Data extracts
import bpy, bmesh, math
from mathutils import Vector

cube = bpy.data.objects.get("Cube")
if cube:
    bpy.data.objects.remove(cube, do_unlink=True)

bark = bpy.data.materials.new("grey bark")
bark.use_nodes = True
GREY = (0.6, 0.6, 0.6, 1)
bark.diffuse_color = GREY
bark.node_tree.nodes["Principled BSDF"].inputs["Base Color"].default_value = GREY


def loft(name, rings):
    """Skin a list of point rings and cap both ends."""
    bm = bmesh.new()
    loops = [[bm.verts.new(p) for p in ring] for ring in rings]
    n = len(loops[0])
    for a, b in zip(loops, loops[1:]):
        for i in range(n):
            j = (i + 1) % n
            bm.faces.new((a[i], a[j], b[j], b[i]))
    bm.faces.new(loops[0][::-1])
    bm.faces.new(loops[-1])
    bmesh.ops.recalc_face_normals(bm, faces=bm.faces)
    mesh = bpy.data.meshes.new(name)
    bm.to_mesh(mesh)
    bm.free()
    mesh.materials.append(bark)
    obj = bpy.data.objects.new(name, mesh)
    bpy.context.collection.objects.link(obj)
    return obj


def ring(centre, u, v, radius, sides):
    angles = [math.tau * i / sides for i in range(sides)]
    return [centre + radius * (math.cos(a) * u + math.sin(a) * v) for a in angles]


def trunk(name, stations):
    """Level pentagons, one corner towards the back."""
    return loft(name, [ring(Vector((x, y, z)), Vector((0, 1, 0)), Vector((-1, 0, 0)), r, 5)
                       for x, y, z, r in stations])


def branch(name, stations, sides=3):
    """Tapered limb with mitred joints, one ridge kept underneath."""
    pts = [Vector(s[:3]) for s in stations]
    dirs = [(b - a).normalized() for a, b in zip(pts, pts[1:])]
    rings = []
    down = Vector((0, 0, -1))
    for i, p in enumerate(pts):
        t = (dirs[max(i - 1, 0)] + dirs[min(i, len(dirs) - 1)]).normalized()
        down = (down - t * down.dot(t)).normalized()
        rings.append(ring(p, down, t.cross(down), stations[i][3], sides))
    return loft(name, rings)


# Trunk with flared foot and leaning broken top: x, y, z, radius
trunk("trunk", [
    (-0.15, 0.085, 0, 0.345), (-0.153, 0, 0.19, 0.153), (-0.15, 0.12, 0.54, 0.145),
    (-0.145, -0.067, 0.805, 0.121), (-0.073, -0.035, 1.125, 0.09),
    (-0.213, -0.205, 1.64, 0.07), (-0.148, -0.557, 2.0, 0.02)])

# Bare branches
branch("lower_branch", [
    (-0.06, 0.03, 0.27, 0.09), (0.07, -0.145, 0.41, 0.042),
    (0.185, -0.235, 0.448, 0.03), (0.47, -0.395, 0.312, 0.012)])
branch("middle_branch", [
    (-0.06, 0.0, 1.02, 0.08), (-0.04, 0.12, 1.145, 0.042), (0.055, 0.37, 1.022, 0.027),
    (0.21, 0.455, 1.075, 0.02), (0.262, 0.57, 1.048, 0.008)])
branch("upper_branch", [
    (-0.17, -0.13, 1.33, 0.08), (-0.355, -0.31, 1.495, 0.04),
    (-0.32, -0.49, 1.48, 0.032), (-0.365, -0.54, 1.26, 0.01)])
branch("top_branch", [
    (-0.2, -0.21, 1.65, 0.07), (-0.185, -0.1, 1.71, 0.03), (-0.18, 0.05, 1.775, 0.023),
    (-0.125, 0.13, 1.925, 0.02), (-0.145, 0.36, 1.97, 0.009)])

The task
Repeat precisely, and with nothing added, every line from the one containing "mesh.materials.append(bark)" to the last line of the listing above.

Task solution
    mesh.materials.append(bark)
    obj = bpy.data.objects.new(name, mesh)
    bpy.context.collection.objects.link(obj)
    return obj


def ring(centre, u, v, radius, sides):
    angles = [math.tau * i / sides for i in range(sides)]
    return [centre + radius * (math.cos(a) * u + math.sin(a) * v) for a in angles]


def trunk(name, stations):
    """Level pentagons, one corner towards the back."""
    return loft(name, [ring(Vector((x, y, z)), Vector((0, 1, 0)), Vector((-1, 0, 0)), r, 5)
                       for x, y, z, r in stations])


def branch(name, stations, sides=3):
    """Tapered limb with mitred joints, one ridge kept underneath."""
    pts = [Vector(s[:3]) for s in stations]
    dirs = [(b - a).normalized() for a, b in zip(pts, pts[1:])]
    rings = []
    down = Vector((0, 0, -1))
    for i, p in enumerate(pts):
        t = (dirs[max(i - 1, 0)] + dirs[min(i, len(dirs) - 1)]).normalized()
        down = (down - t * down.dot(t)).normalized()
        rings.append(ring(p, down, t.cross(down), stations[i][3], sides))
    return loft(name, rings)


# Trunk with flared foot and leaning broken top: x, y, z, radius
trunk("trunk", [
    (-0.15, 0.085, 0, 0.345), (-0.153, 0, 0.19, 0.153), (-0.15, 0.12, 0.54, 0.145),
    (-0.145, -0.067, 0.805, 0.121), (-0.073, -0.035, 1.125, 0.09),
    (-0.213, -0.205, 1.64, 0.07), (-0.148, -0.557, 2.0, 0.02)])

# Bare branches
branch("lower_branch", [
    (-0.06, 0.03, 0.27, 0.09), (0.07, -0.145, 0.41, 0.042),
    (0.185, -0.235, 0.448, 0.03), (0.47, -0.395, 0.312, 0.012)])
branch("middle_branch", [
    (-0.06, 0.0, 1.02, 0.08), (-0.04, 0.12, 1.145, 0.042), (0.055, 0.37, 1.022, 0.027),
    (0.21, 0.455, 1.075, 0.02), (0.262, 0.57, 1.048, 0.008)])
branch("upper_branch", [
    (-0.17, -0.13, 1.33, 0.08), (-0.355, -0.31, 1.495, 0.04),
    (-0.32, -0.49, 1.48, 0.032), (-0.365, -0.54, 1.26, 0.01)])
branch("top_branch", [
    (-0.2, -0.21, 1.65, 0.07), (-0.185, -0.1, 1.71, 0.03), (-0.18, 0.05, 1.775, 0.023),
    (-0.125, 0.13, 1.925, 0.02), (-0.145, 0.36, 1.97, 0.009)])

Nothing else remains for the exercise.